When Britain announced its intention to adopt the metric system in 1965, it was originally planned that road conversion would take place in 1973. However, following the change of government in 1970, the conversion programme was put on indefinite hold and has never been re-instated. Indeed successive British governments have sought to slow down further progress by negotiating opt-outs with the European Union from using metric units on road signage.
UKMA contends that the adoption of metric road signage would bring overwhelming benefits for the nation’s general measurement system and would have very significant advantages for road users, designers and builders. Moreover there are no plausible objections on grounds of practicality, cost or safety. Other countries as varied as Australia, Canada, Kenya, India and the Republic of Ireland have changed their roads from imperial to metric without compromising safety and at reasonable cost.
While British industry and education adopted the metric system decades ago, successive governments have consistently failed to make progress with road signage and speed limits. Thus we have a mess of two systems with awkward imperial units predominant.
So while motor manufacturers specify vehicle dimensions in metric, new restriction signs must show both imperial and metric (old imperial-only signs can remain in place until they are replaced).

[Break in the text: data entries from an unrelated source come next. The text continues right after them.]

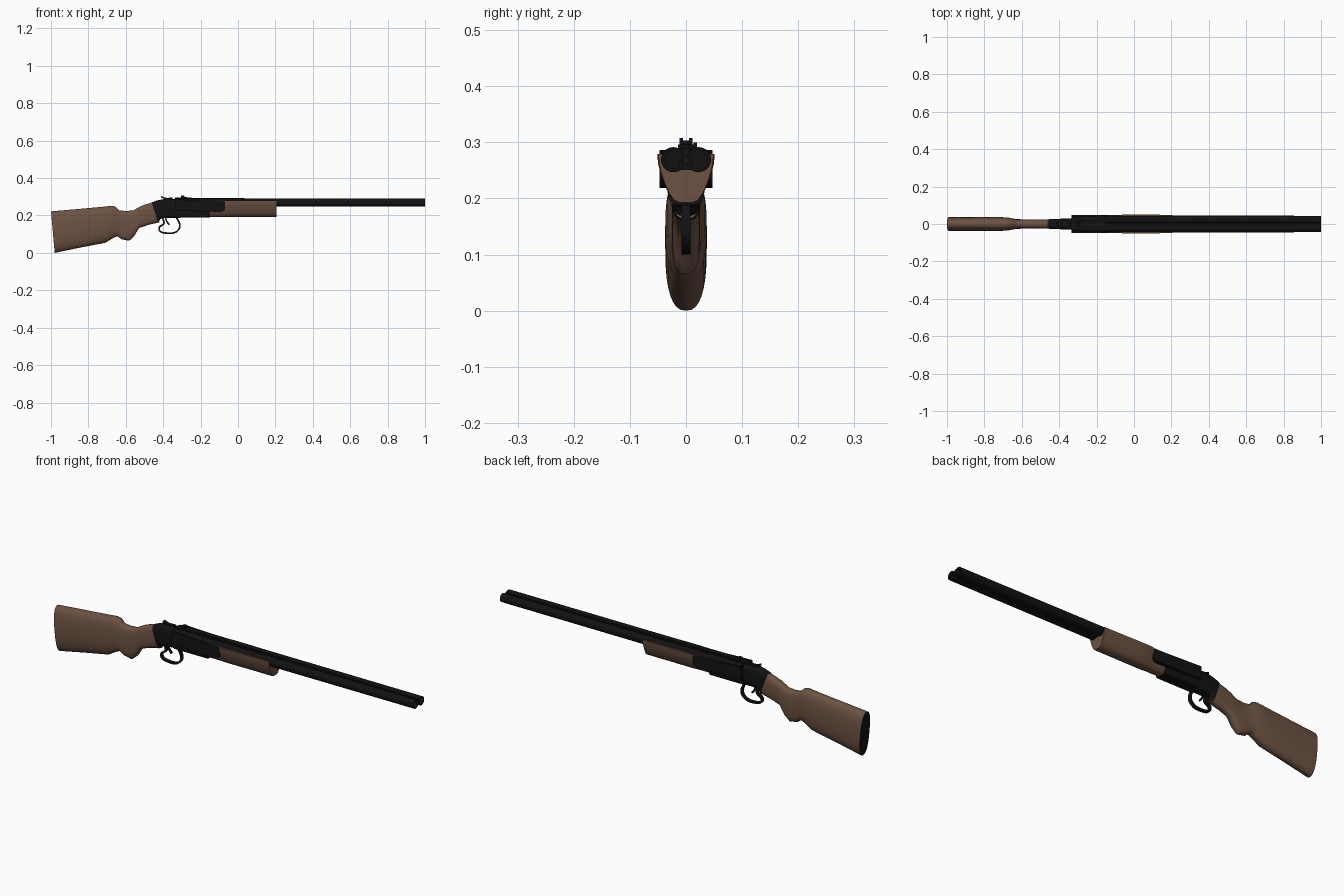
import bpy, bmesh, math
from mathutils import Vector

if "Cube" in bpy.data.objects:
    bpy.data.objects.remove(bpy.data.objects["Cube"])


def material(name, rgb):
    m = bpy.data.materials.new(name)
    m.diffuse_color = (*rgb, 1)
    m.use_nodes = True
    m.node_tree.nodes["Principled BSDF"].inputs["Base Color"].default_value = m.diffuse_color
    return m


WOOD = material("walnut_wood", (0.15, 0.085, 0.055))
BLACK = material("blackened_steel", (0.006, 0.006, 0.006))


def finish(name, bm, mats, angle=35):
    bmesh.ops.recalc_face_normals(bm, faces=bm.faces)
    me = bpy.data.meshes.new(name)
    bm.to_mesh(me)
    bm.free()
    for m in mats:
        me.materials.append(m)
    ob = bpy.data.objects.new(name, me)
    bpy.context.collection.objects.link(ob)
    bpy.ops.object.select_all(action='DESELECT')
    ob.select_set(True)
    bpy.context.view_layer.objects.active = ob
    bpy.ops.object.shade_smooth_by_angle(angle=math.radians(angle))
    return ob


def loft(name, rings, mats, closed=False, angle=35):
    """Skin a list of point rings; cap the ends, or join last ring to first."""
    bm = bmesh.new()
    vs = [[bm.verts.new(p) for p in r] for r in rings]
    n = len(vs[0])
    pairs = list(zip(vs, vs[1:])) + ([(vs[-1], vs[0])] if closed else [])
    for a, b in pairs:
        for i in range(n):
            j = (i + 1) % n
            bm.faces.new((a[i], a[j], b[j], b[i]))
    if not closed:
        bm.faces.new(vs[0]).material_index = len(mats) - 1
        bm.faces.new(vs[-1])
    return finish(name, bm, mats, angle)


def oval(top, bot, hw, power, n=32):
    """Rounded section spanning two side-view points (x, z)."""
    ring = []
    for i in range(n):
        a = 2 * math.pi * i / n
        c, s = math.cos(a), math.sin(a)
        y = hw * math.copysign(abs(c) ** (2 / power), c)
        t = 0.5 + 0.5 * math.copysign(abs(s) ** (2 / power), s)
        ring.append((bot[0] + (top[0] - bot[0]) * t, y,
                     bot[1] + (top[1] - bot[1]) * t))
    return ring


def section(x, half, k=1.0):
    """Mirrored (y, z) half profile at x."""
    return ([(x, y * k, z) for y, z in half] +
            [(x, -y * k, z) for y, z in reversed(half)])


def plate(name, outline, y0, y1, mat):
    """Side-view outline extruded between y0 and y1."""
    return loft(name, [[(x, y, z) for x, z in outline] for y in (y0, y1)], [mat])


def strip(name, path, hw, th, mat):
    """Flat band with half width hw swept along a smooth side-view path."""
    pts = [Vector((p[0], 0, p[1])) for p in path]
    fine = []
    for i in range(len(pts) - 1):
        p0, p1, p2 = pts[max(i - 1, 0)], pts[i], pts[i + 1]
        p3 = pts[min(i + 2, len(pts) - 1)]
        for k in range(5):
            t = k / 5
            fine.append(0.5 * (2 * p1 + (p2 - p0) * t
                        + (2 * p0 - 5 * p1 + 4 * p2 - p3) * t * t
                        + (3 * p1 - p0 - 3 * p2 + p3) * t ** 3))
    fine.append(pts[-1])
    rings = []
    for i, p in enumerate(fine):
        d = (fine[min(i + 1, len(fine) - 1)] - fine[max(i - 1, 0)]).normalized()
        nrm = Vector((-d.z, 0, d.x)) * th
        w = Vector((0, hw, 0))
        rings.append([p + nrm + w, p + nrm - w, p - nrm - w, p - nrm + w])
    return loft(name, rings, [mat], angle=40)


# Stock with pistol grip; the butt end face is black
stock = [
    ((-1.0, .224), (-.98, .002), .037, 2.5),
    ((-.85, .237), (-.85, .029), .037, 2.5),
    ((-.72, .249), (-.71, .056), .037, 2.5),
    ((-.675, .254), (-.665, .083), .034, 2.6),
    ((-.655, .250), (-.645, .091), .030, 2.8),
    ((-.635, .230), (-.622, .075), .026, 3),
    ((-.600, .226), (-.582, .067), .025, 3),
    ((-.560, .229), (-.556, .090), .025, 3),
    ((-.525, .249), (-.530, .134), .025, 3),
    ((-.495, .261), (-.485, .150), .025, 3),
    ((-.455, .273), (-.420, .166), .025, 3),
]
loft("stock", [oval(*s) for s in stock], [WOOD, BLACK], angle=45)

# Receiver: narrow tang flowing into a wider body with side wings
tang = [((-.462, .272), (-.427, .164), .0265, 3.5),
        ((-.435, .282), (-.412, .186), .027, 3.5),
        ((-.400, .289), (-.390, .189), .028, 4),
        ((-.300, .291), (-.300, .190), .030, 4)]
loft("receiver_tang", [oval(*s) for s in tang], [BLACK])
body = [(.010, .190), (.026, .193), (.031, .202), (.033, .215), (.033, .290)]
loft("receiver_body", [section(x, body) for x in (-.335, -.15)], [BLACK])
for side in (1, -1):
    wing = [(-.335, .228), (-.10, .221), (-.08, .224), (-.07, .235),
            (-.07, .278), (-.335, .288)]
    plate("receiver_wing", wing, side * .028, side * .0475, BLACK)

# Fore-end, tapering downwards
fore = [(.012, .195), (.022, .199), (.031, .212), (.038, .228), (.045, .248),
        (.049, .265), (.050, .281), (.044, .281)]
stations = [(-.15, .88), (-.075, .93), (-.06, 1.02), (.04, 1.02), (.06, 1), (.205, .98)]
loft("fore_end", [section(x, fore, k) for x, k in stations], [WOOD])

# Twin hollow barrels
for side in (1, -1):
    rings = []
    for x, r in ((-.33, .0225), (1, .0215), (1, .016), (.85, .016),
                 (.85, .0005), (-.33, .0005)):
        rings.append([(x, side * .0225 + r * math.cos(a), .271 + r * math.sin(a))
                      for a in (2 * math.pi * i / 28 for i in range(28))])
    loft("barrel", rings, [BLACK], closed=True)

# Ribs joining the barrels above and below
plate("top_rib", [(-.33, .275), (.995, .275), (.995, .292), (-.33, .295)],
      -.006, .006, BLACK)
plate("bottom_rib", [(-.33, .253), (.98, .253), (.98, .268), (-.33, .268)],
      -.012, .012, BLACK)

# Trigger guard and trigger
strip("trigger_guard", [(-.405, .192), (-.396, .160), (-.420, .140), (-.416, .117),
                        (-.385, .108), (-.340, .110), (-.314, .132),
                        (-.313, .160), (-.330, .192)], .008, .0045, BLACK)
strip("trigger", [(-.388, .195), (-.382, .172), (-.366, .152)], .005, .004, BLACK)

# Top lever, sight base and rear sight posts
strip("top_lever", [(-.412, .302), (-.385, .293), (-.350, .294)], .008, .004, BLACK)
plate("sight_base", [(-.345, .285), (-.225, .285), (-.25, .298), (-.335, .298)],
      -.014, .014, BLACK)
for side in (1, -1):
    plate("rear_sight_post", [(-.308, .290), (-.283, .290), (-.288, .310), (-.303, .310)],
          side * .005, side * .012, BLACK)
plate("sight_knob", [(-.30, .290), (-.27, .290), (-.275, .302), (-.295, .302)],
      .013, .020, BLACK)

# Settle the lowest point exactly on the ground
objs = [o for o in bpy.data.objects if o.type == 'MESH']
low = min(v.co.z for o in objs for v in o.data.vertices)
for o in objs:
    o.location.z = -low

Similarly while specifications for designing and positioning road signs are metric, contractors must mark distances for motorists in imperial. For example Chapter 8 of the Traffic Signs Manual requires contractors to place signs warning of a lane closure at multiples of 200 metres but to indicate the distances as multiples of 200 yards on the signs themselves (see Section D3.42.11 and Plans TS1 to TS4).
Since yards and metres are treated as equivalent, it is irrational that the Department for Transport claims that motorists might be confused if signs showed metres!
Metric distances (both in metres and kilometres) are not authorised on British traffic signs.
As a result, international travel, calculation of fuel consumption and navigating when hiking – all are unnecessarily complicated.
So is it illegal to put up metric signs?
The answer to this depends on the circumstances. Speed limits are required to be in mph on roads but UKMA believes that signs indicating distances in metres or kilometres may be legally erected with the right form of consent. Private sector bodies often do this.
However, UKMA does not consider these limited half hearted concessions as any substitute for the proper full scale metrication of distance signs and speed restrictions throughout the British road network.
Despite decades of governments hindering metrication of Britain’s official traffic signs and speed limits, it is ironic that the Palace of Westminster provides information to visitors using informal metric signs. The sign below does not comply with the Traffic Signs Regulations and General Directions 2016!
Read UKMA’s report ‘Metric Signs Ahead’
For a more complete analysis of Britain’s road signage situation and how to fix it, read UKMA’s report ‘Metric Signs Ahead’, with a Foreword by Lord (Neil) Kinnock. The report is printed as a 68 page paperback in full colour. The report draws attention to Britain’s confused approach to road measurements and speed limits. The report explains why it is important to complete the conversion to metric and how this can be achieved through a cost-effective programme.
The report (ISBN 0750310146) is currently out of print. For more information on the report and how to obtain a free online download click here.